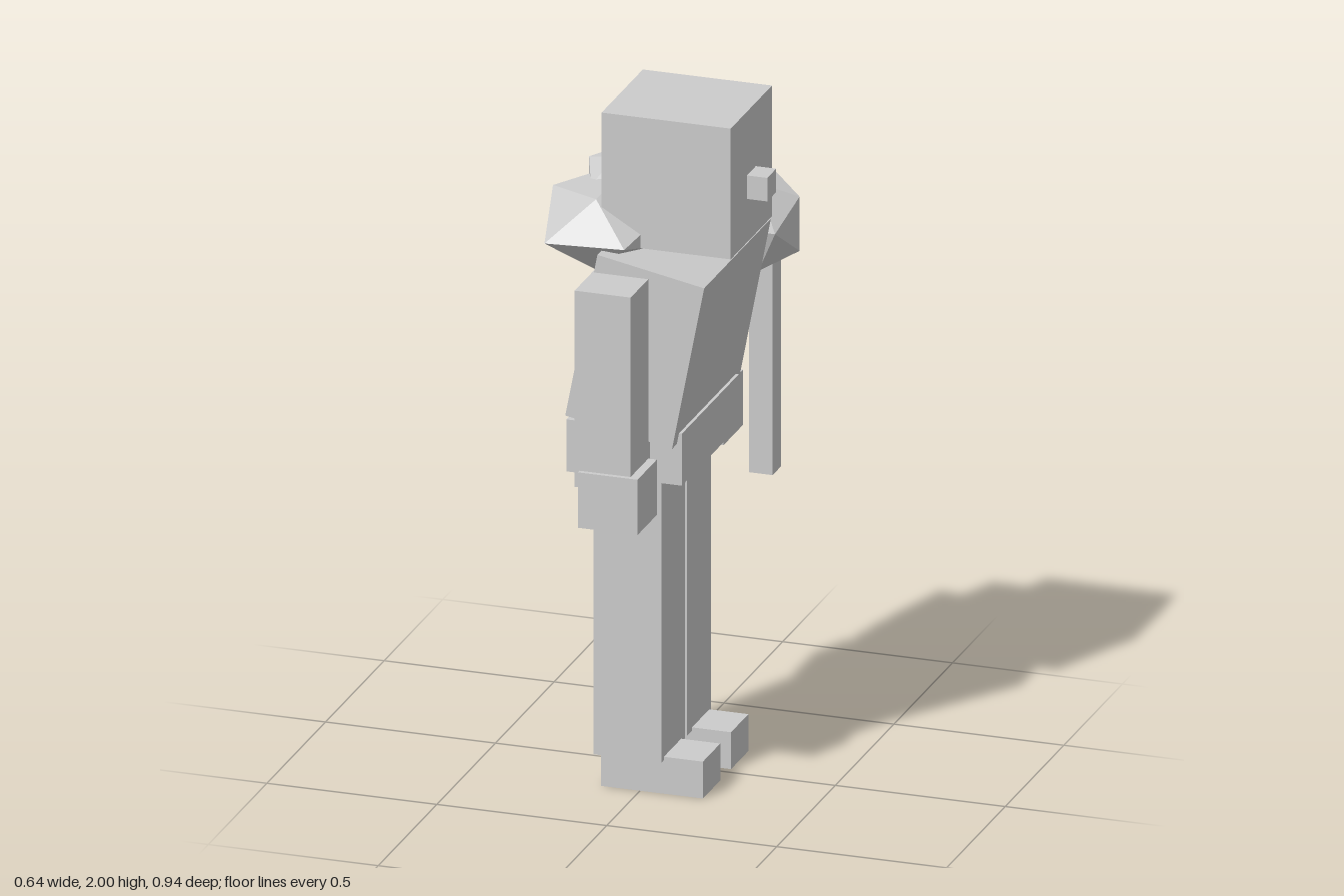
import * as THREE from 'three';

const MID = 0.022; // mirror plane of the body along z

export function createModel() {
  const model = new THREE.Group();
  model.name = 'blockFigure';
  const grey = new THREE.MeshStandardMaterial({ color: 0xcccccc });
  grey.name = 'plain grey';

  const add = (name, geometry, x, y, z) => {
    const mesh = new THREE.Mesh(geometry, grey);
    mesh.name = name;
    mesh.position.set(x, y, z);
    model.add(mesh);
    return mesh;
  };

  // Box given by its x and y ranges, its depth and its centre along z
  const box = (name, x0, x1, y0, y1, depth, z) =>
    add(name, new THREE.BoxGeometry(x1 - x0, y1 - y0, depth), (x0 + x1) / 2, (y0 + y1) / 2, z);

  // Faceted lump: icosahedron stretched to half sizes, with an optional taper along x
  const lump = (name, [hx, hy, hz], x, y, z, taper = 0) => {
    const g = new THREE.IcosahedronGeometry(1, 0);
    g.rotateY(Math.PI / 2);
    g.scale(hx / 0.8507, hy / 0.8507, hz / 0.8507);
    const p = g.attributes.position;
    for (let i = 0; i < p.count; i++) p.setZ(i, p.getZ(i) * (1 - taper * p.getX(i)));
    g.computeVertexNormals();
    return add(name, g, x, y, z);
  };

  // Head and nose
  box('head', -0.12, 0.26, 1.61, 2.0, 0.352, 0.02);
  box('nose', 0.25, 0.32, 1.74, 1.81, 0.076, 0.02);

  // Leaning torso and hips
  add('torso', new THREE.BoxGeometry(0.32, 0.5, 0.57), 0.015, 1.343, 0.02).rotation.z = -0.19;
  box('hips', -0.2, 0.14, 0.945, 1.1, 0.485, MID);

  // Paired limbs
  for (const side of [1, -1]) {
    box('leg', -0.13, 0.07, 0.1, 0.95, 0.201, MID + 0.004 + side * 0.11);
    box('foot', -0.115, 0.185, 0, 0.11, 0.148, MID + side * 0.12);
    box('arm', -0.11, 0.055, 0.98, 1.565, 0.165, MID - 0.002 + side * 0.353);
    box('hand', -0.095, 0.08, 0.865, 1.03, 0.165, MID - 0.002 + side * 0.367);
  }

  // Bundle slung over the back of the shoulders
  lump('shoulderBundle', [0.183, 0.105, 0.264], -0.14, 1.63, 0.022, 0.4);
  lump('bundleTop', [0.095, 0.08, 0.09], -0.155, 1.705, -0.075);

  // Club held in one hand
  box('clubHandle', 0.13, 0.2, 0.765, 1.5, 0.07, -0.37);
  lump('clubHead', [0.1, 0.131, 0.099], 0.167, 1.51, -0.371);

  return model;
}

● ACTIVITY: Every line from the one that has "taper along x" down to the last line above must be written out exactly, with both ends included and nothing else.

● EXERCISE SOLUTION:
  // Faceted lump: icosahedron stretched to half sizes, with an optional taper along x
  const lump = (name, [hx, hy, hz], x, y, z, taper = 0) => {
    const g = new THREE.IcosahedronGeometry(1, 0);
    g.rotateY(Math.PI / 2);
    g.scale(hx / 0.8507, hy / 0.8507, hz / 0.8507);
    const p = g.attributes.position;
    for (let i = 0; i < p.count; i++) p.setZ(i, p.getZ(i) * (1 - taper * p.getX(i)));
    g.computeVertexNormals();
    return add(name, g, x, y, z);
  };

  // Head and nose
  box('head', -0.12, 0.26, 1.61, 2.0, 0.352, 0.02);
  box('nose', 0.25, 0.32, 1.74, 1.81, 0.076, 0.02);

  // Leaning torso and hips
  add('torso', new THREE.BoxGeometry(0.32, 0.5, 0.57), 0.015, 1.343, 0.02).rotation.z = -0.19;
  box('hips', -0.2, 0.14, 0.945, 1.1, 0.485, MID);

  // Paired limbs
  for (const side of [1, -1]) {
    box('leg', -0.13, 0.07, 0.1, 0.95, 0.201, MID + 0.004 + side * 0.11);
    box('foot', -0.115, 0.185, 0, 0.11, 0.148, MID + side * 0.12);
    box('arm', -0.11, 0.055, 0.98, 1.565, 0.165, MID - 0.002 + side * 0.353);
    box('hand', -0.095, 0.08, 0.865, 1.03, 0.165, MID - 0.002 + side * 0.367);
  }

  // Bundle slung over the back of the shoulders
  lump('shoulderBundle', [0.183, 0.105, 0.264], -0.14, 1.63, 0.022, 0.4);
  lump('bundleTop', [0.095, 0.08, 0.09], -0.155, 1.705, -0.075);

  // Club held in one hand
  box('clubHandle', 0.13, 0.2, 0.765, 1.5, 0.07, -0.37);
  lump('clubHead', [0.1, 0.131, 0.099], 0.167, 1.51, -0.371);

  return model;
}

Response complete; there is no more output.